### PROBLEM STATEMENT
An image-free, word-for-word version of the records below is to be returned.

Stored data entries
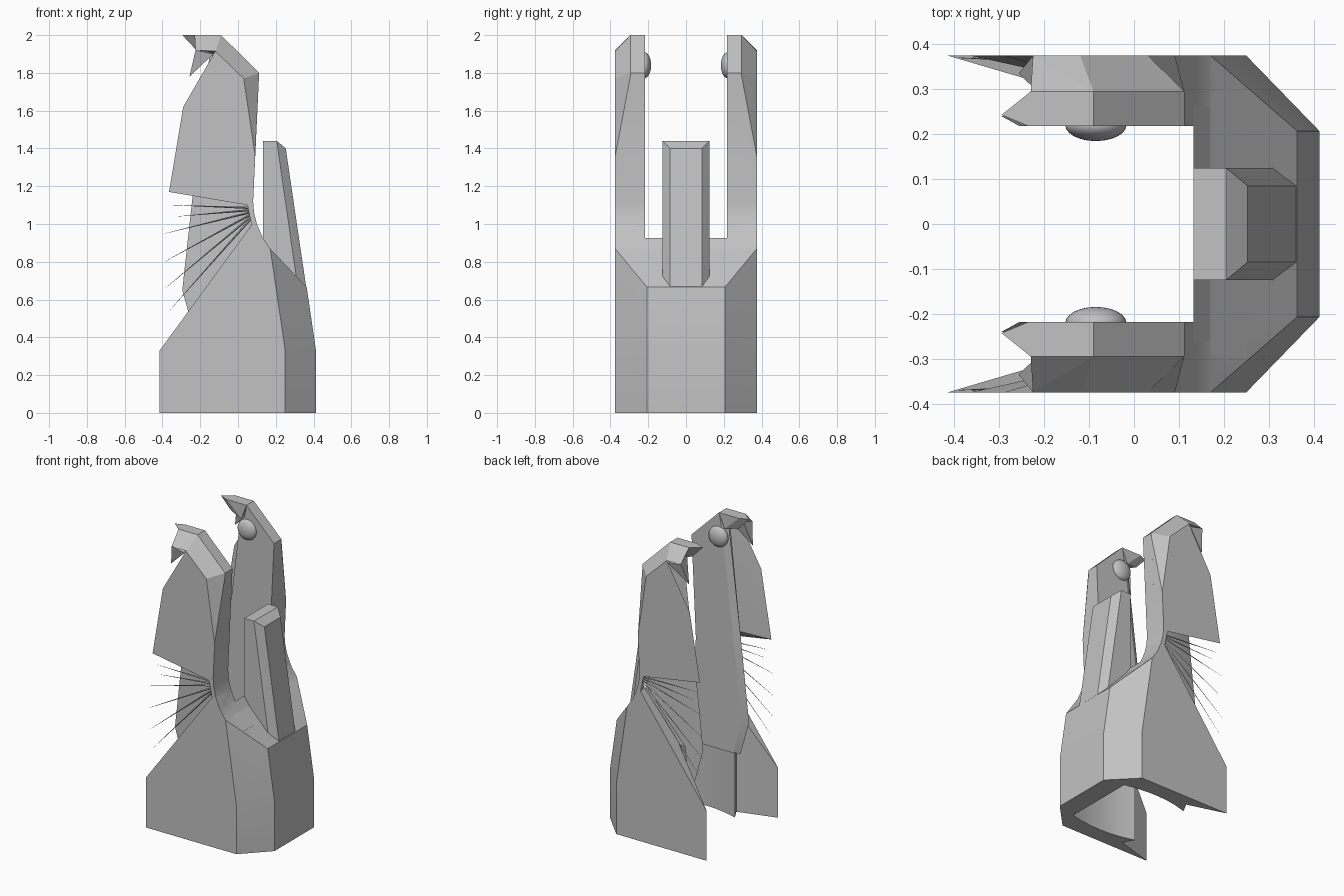
import bpy, bmesh, math
from mathutils import Matrix, Vector

cube = bpy.data.objects.get("Cube")
if cube:
    bpy.data.objects.remove(cube, do_unlink=True)

stone = bpy.data.materials.new("stone grey")
stone.use_nodes = True
GREY = (0.54, 0.54, 0.54, 1)
stone.diffuse_color = GREY
stone.node_tree.nodes["Principled BSDF"].inputs["Base Color"].default_value = GREY


def finish(name, bm, mirror=False):
    bmesh.ops.recalc_face_normals(bm, faces=bm.faces[:])
    mesh = bpy.data.meshes.new(name)
    bm.to_mesh(mesh)
    bm.free()
    mesh.materials.append(stone)
    ob = bpy.data.objects.new(name, mesh)
    bpy.context.collection.objects.link(ob)
    if mirror:
        mod = ob.modifiers.new("both sides", 'MIRROR')
        mod.use_axis = (False, True, False)
        mod.use_mirror_merge = False
    return ob


def smooth(ob, degrees):
    bpy.ops.object.select_all(action='DESELECT')
    ob.select_set(True)
    bpy.context.view_layer.objects.active = ob
    bpy.ops.object.shade_smooth_by_angle(angle=math.radians(degrees))


def loft(name, rings, mirror=False):
    """Skin matching rings of 3D points and cap both ends."""
    bm = bmesh.new()
    rows = [[bm.verts.new(p) for p in ring] for ring in rings]
    n = len(rows[0])
    for a, b in zip(rows, rows[1:]):
        for i in range(n):
            j = (i + 1) % n
            bm.faces.new((a[i], a[j], b[j], b[i]))
    bm.faces.new(rows[0])
    bm.faces.new(rows[-1])
    return finish(name, bm, mirror)


def side_ring(profile, y):
    return [(x, y, z) for x, z in profile]


def hull(name, points, mirror=False):
    bm = bmesh.new()
    for p in points:
        bm.verts.new(p)
    bmesh.ops.convex_hull(bm, input=bm.verts[:])
    loose = [v for v in bm.verts if not v.link_faces]
    bmesh.ops.delete(bm, geom=loose, context='VERTS')
    bmesh.ops.dissolve_limit(bm, angle_limit=0.01, verts=bm.verts[:], edges=bm.edges[:])
    return finish(name, bm, mirror)


# Base: U-shaped plan leaning in at the rear, trimmed to the side profile
half_plan = [(0.28, 0.24), (0.2, 0.256), (0.12, 0.266), (0.04, 0.268), (-0.04, 0.264),
             (-0.12, 0.25), (-0.2, 0.228), (-0.16, 0.3), (-0.415, 0.375), (0.25, 0.375),
             (0.413, 0.207)]
plan = half_plan + [(x, -y) for x, y in reversed(half_plan)]


def plan_ring(z, lean):
    return [(x - lean if x > 0.2 else x, y, z) for x, y in plan]


base = loft("base", [plan_ring(0, 0), plan_ring(0.33, 0), plan_ring(1.05, 0.106)])
neck = [(0.08, 1.12), (0.085, 1.06), (0.1, 1.0), (0.13, 0.93)]
trim = [(-0.5, -0.1), (-0.5, 0.21), (-0.415, 0.33), (0.09, 1.02), (0.1, 1.0), (0.13, 0.93),
        (0.17, 0.87), (0.36, 0.67), (0.5, 0.53), (0.5, -0.1)]
cutter = loft("trim_cutter", [side_ring(trim, -0.6), side_ring(trim, 0.6)])
cutter.hide_render = True
mod = base.modifiers.new("trim", 'BOOLEAN')
mod.operation = 'INTERSECT'
mod.solver = 'EXACT'
mod.object = cutter
bpy.context.view_layer.objects.active = base
bpy.ops.object.modifier_apply(modifier="trim")
bpy.data.objects.remove(cutter, do_unlink=True)
smooth(base, 12)

# Rear shoulder block above the hollow
core = [(0.133, 0.43), (0.133, 0.925), (0.17, 0.87), (0.25, 0.786), (0.28, 0.43)]
loft("rear_shoulder", [side_ring(core, -0.295), side_ring(core, 0.295)])

# Centre post with chamfered rear edges
post = []
for s in (-1, 1):
    post += [(0.133, s * 0.125, 0.55), (0.333, s * 0.125, 0.55), (0.378, s * 0.085, 0.55),
             (0.133, s * 0.125, 1.44), (0.205, s * 0.125, 1.44), (0.253, s * 0.085, 1.4)]
hull("centre_post", post)

# Inner slabs: neck and head on each side, sharpened along the front
front = [(-0.234, 0.43), (-0.295, 0.65), (-0.24, 1.15), (-0.15, 1.9)]
front_inside = [(x + 0.04, z) for x, z in front]
front_outside = [(0, 0.43), (-0.03, 0.65), (0, 1.15), (-0.12, 1.88)]
slab_rear = [(-0.09, 2), (0.112, 1.8)] + neck + [(0.165, 0.87), (0.165, 0.43)]
slab = loft("inner_slab", [side_ring(front_inside + slab_rear, 0.218),
                           side_ring(front + slab_rear, 0.24),
                           side_ring(front_outside + slab_rear, 0.295)], mirror=True)
smooth(slab, 14)

# Outer mane plates with bevelled backs and tapered front edges
outer = [(-0.365, 1.17), (-0.29, 1.62), (-0.12, 1.915), (0.03, 1.77), (0.091, 1.36)] \
    + neck + [(0.07, 1.0), (0.05, 1.1)]
inner = [(0, 1.2), (-0.02, 1.62), (-0.09, 2), (0.112, 1.8), (0.111, 1.78)] \
    + neck + [(0.07, 1.03), (0.055, 1.16)]
mane = loft("mane_plate", [side_ring(inner, 0.295), side_ring(outer, 0.375)], mirror=True)
smooth(mane, 18)

# Beaks: inner brow, outer brow and lower hook
hull("inner_brow", [(-0.295, 0.243, 2), (-0.235, 0.218, 2), (-0.23, 0.295, 2),
                    (-0.09, 0.218, 2), (-0.09, 0.295, 2), (-0.22, 0.243, 1.92),
                    (-0.13, 0.218, 1.9), (-0.13, 0.295, 1.9)], mirror=True)
hull("outer_brow", [(-0.23, 0.295, 2), (-0.09, 0.295, 2), (-0.225, 0.375, 1.92),
                    (-0.12, 0.375, 1.915), (-0.2, 0.295, 1.93), (-0.13, 0.295, 1.905)], mirror=True)
hull("hook", [(-0.257, 0.335, 1.78), (-0.225, 0.375, 1.92), (-0.215, 0.295, 1.94),
              (-0.13, 0.375, 1.9), (-0.14, 0.3, 1.9)], mirror=True)

# Eyes on the inner faces
bm = bmesh.new()
bmesh.ops.create_uvsphere(bm, u_segments=24, v_segments=16, radius=0.068,
                          matrix=Matrix.Translation((-0.085, 0.22, 1.84)) @ Matrix.Diagonal((1, 0.52, 1, 1)))
smooth(finish("eye", bm, mirror=True), 40)

# Whiskers fanning out of the gap between mane and base
bm = bmesh.new()
tips = [(-0.345, 1.1), (-0.32, 1.04), (-0.385, 0.95), (-0.39, 0.8), (-0.385, 0.66), (-0.36, 0.545)]
for i, (tx, tz) in enumerate(tips):
    root = Vector((0.07, 0.35, 1.085 - 0.011 * i))
    tip = Vector((tx, 0.37, tz))
    axis = tip - root
    spin = axis.to_track_quat('Z', 'Y').to_matrix().to_4x4()
    bmesh.ops.create_cone(bm, cap_ends=True, segments=4, radius1=0.006, radius2=0.0005,
                          depth=axis.length, matrix=Matrix.Translation((root + tip) / 2) @ spin)
finish("whiskers", bm, mirror=True)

### SOLVED EXERCISE
import bpy, bmesh, math
from mathutils import Matrix, Vector

cube = bpy.data.objects.get("Cube")
if cube:
    bpy.data.objects.remove(cube, do_unlink=True)

stone = bpy.data.materials.new("stone grey")
stone.use_nodes = True
GREY = (0.54, 0.54, 0.54, 1)
stone.diffuse_color = GREY
stone.node_tree.nodes["Principled BSDF"].inputs["Base Color"].default_value = GREY


def finish(name, bm, mirror=False):
    bmesh.ops.recalc_face_normals(bm, faces=bm.faces[:])
    mesh = bpy.data.meshes.new(name)
    bm.to_mesh(mesh)
    bm.free()
    mesh.materials.append(stone)
    ob = bpy.data.objects.new(name, mesh)
    bpy.context.collection.objects.link(ob)
    if mirror:
        mod = ob.modifiers.new("both sides", 'MIRROR')
        mod.use_axis = (False, True, False)
        mod.use_mirror_merge = False
    return ob


def smooth(ob, degrees):
    bpy.ops.object.select_all(action='DESELECT')
    ob.select_set(True)
    bpy.context.view_layer.objects.active = ob
    bpy.ops.object.shade_smooth_by_angle(angle=math.radians(degrees))


def loft(name, rings, mirror=False):
    """Skin matching rings of 3D points and cap both ends."""
    bm = bmesh.new()
    rows = [[bm.verts.new(p) for p in ring] for ring in rings]
    n = len(rows[0])
    for a, b in zip(rows, rows[1:]):
        for i in range(n):
            j = (i + 1) % n
            bm.faces.new((a[i], a[j], b[j], b[i]))
    bm.faces.new(rows[0])
    bm.faces.new(rows[-1])
    return finish(name, bm, mirror)


def side_ring(profile, y):
    return [(x, y, z) for x, z in profile]


def hull(name, points, mirror=False):
    bm = bmesh.new()
    for p in points:
        bm.verts.new(p)
    bmesh.ops.convex_hull(bm, input=bm.verts[:])
    loose = [v for v in bm.verts if not v.link_faces]
    bmesh.ops.delete(bm, geom=loose, context='VERTS')
    bmesh.ops.dissolve_limit(bm, angle_limit=0.01, verts=bm.verts[:], edges=bm.edges[:])
    return finish(name, bm, mirror)


# Base: U-shaped plan leaning in at the rear, trimmed to the side profile
half_plan = [(0.28, 0.24), (0.2, 0.256), (0.12, 0.266), (0.04, 0.268), (-0.04, 0.264),
             (-0.12, 0.25), (-0.2, 0.228), (-0.16, 0.3), (-0.415, 0.375), (0.25, 0.375),
             (0.413, 0.207)]
plan = half_plan + [(x, -y) for x, y in reversed(half_plan)]


def plan_ring(z, lean):
    return [(x - lean if x > 0.2 else x, y, z) for x, y in plan]


base = loft("base", [plan_ring(0, 0), plan_ring(0.33, 0), plan_ring(1.05, 0.106)])
neck = [(0.08, 1.12), (0.085, 1.06), (0.1, 1.0), (0.13, 0.93)]
trim = [(-0.5, -0.1), (-0.5, 0.21), (-0.415, 0.33), (0.09, 1.02), (0.1, 1.0), (0.13, 0.93),
        (0.17, 0.87), (0.36, 0.67), (0.5, 0.53), (0.5, -0.1)]
cutter = loft("trim_cutter", [side_ring(trim, -0.6), side_ring(trim, 0.6)])
cutter.hide_render = True
mod = base.modifiers.new("trim", 'BOOLEAN')
mod.operation = 'INTERSECT'
mod.solver = 'EXACT'
mod.object = cutter
bpy.context.view_layer.objects.active = base
bpy.ops.object.modifier_apply(modifier="trim")
bpy.data.objects.remove(cutter, do_unlink=True)
smooth(base, 12)

# Rear shoulder block above the hollow
core = [(0.133, 0.43), (0.133, 0.925), (0.17, 0.87), (0.25, 0.786), (0.28, 0.43)]
loft("rear_shoulder", [side_ring(core, -0.295), side_ring(core, 0.295)])

# Centre post with chamfered rear edges
post = []
for s in (-1, 1):
    post += [(0.133, s * 0.125, 0.55), (0.333, s * 0.125, 0.55), (0.378, s * 0.085, 0.55),
             (0.133, s * 0.125, 1.44), (0.205, s * 0.125, 1.44), (0.253, s * 0.085, 1.4)]
hull("centre_post", post)

# Inner slabs: neck and head on each side, sharpened along the front
front = [(-0.234, 0.43), (-0.295, 0.65), (-0.24, 1.15), (-0.15, 1.9)]
front_inside = [(x + 0.04, z) for x, z in front]
front_outside = [(0, 0.43), (-0.03, 0.65), (0, 1.15), (-0.12, 1.88)]
slab_rear = [(-0.09, 2), (0.112, 1.8)] + neck + [(0.165, 0.87), (0.165, 0.43)]
slab = loft("inner_slab", [side_ring(front_inside + slab_rear, 0.218),
                           side_ring(front + slab_rear, 0.24),
                           side_ring(front_outside + slab_rear, 0.295)], mirror=True)
smooth(slab, 14)

# Outer mane plates with bevelled backs and tapered front edges
outer = [(-0.365, 1.17), (-0.29, 1.62), (-0.12, 1.915), (0.03, 1.77), (0.091, 1.36)] \
    + neck + [(0.07, 1.0), (0.05, 1.1)]
inner = [(0, 1.2), (-0.02, 1.62), (-0.09, 2), (0.112, 1.8), (0.111, 1.78)] \
    + neck + [(0.07, 1.03), (0.055, 1.16)]
mane = loft("mane_plate", [side_ring(inner, 0.295), side_ring(outer, 0.375)], mirror=True)
smooth(mane, 18)

# Beaks: inner brow, outer brow and lower hook
hull("inner_brow", [(-0.295, 0.243, 2), (-0.235, 0.218, 2), (-0.23, 0.295, 2),
                    (-0.09, 0.218, 2), (-0.09, 0.295, 2), (-0.22, 0.243, 1.92),
                    (-0.13, 0.218, 1.9), (-0.13, 0.295, 1.9)], mirror=True)
hull("outer_brow", [(-0.23, 0.295, 2), (-0.09, 0.295, 2), (-0.225, 0.375, 1.92),
                    (-0.12, 0.375, 1.915), (-0.2, 0.295, 1.93), (-0.13, 0.295, 1.905)], mirror=True)
hull("hook", [(-0.257, 0.335, 1.78), (-0.225, 0.375, 1.92), (-0.215, 0.295, 1.94),
              (-0.13, 0.375, 1.9), (-0.14, 0.3, 1.9)], mirror=True)

# Eyes on the inner faces
bm = bmesh.new()
bmesh.ops.create_uvsphere(bm, u_segments=24, v_segments=16, radius=0.068,
                          matrix=Matrix.Translation((-0.085, 0.22, 1.84)) @ Matrix.Diagonal((1, 0.52, 1, 1)))
smooth(finish("eye", bm, mirror=True), 40)

# Whiskers fanning out of the gap between mane and base
bm = bmesh.new()
tips = [(-0.345, 1.1), (-0.32, 1.04), (-0.385, 0.95), (-0.39, 0.8), (-0.385, 0.66), (-0.36, 0.545)]
for i, (tx, tz) in enumerate(tips):
    root = Vector((0.07, 0.35, 1.085 - 0.011 * i))
    tip = Vector((tx, 0.37, tz))
    axis = tip - root
    spin = axis.to_track_quat('Z', 'Y').to_matrix().to_4x4()
    bmesh.ops.create_cone(bm, cap_ends=True, segments=4, radius1=0.006, radius2=0.0005,
                          depth=axis.length, matrix=Matrix.Translation((root + tip) / 2) @ spin)
finish("whiskers", bm, mirror=True)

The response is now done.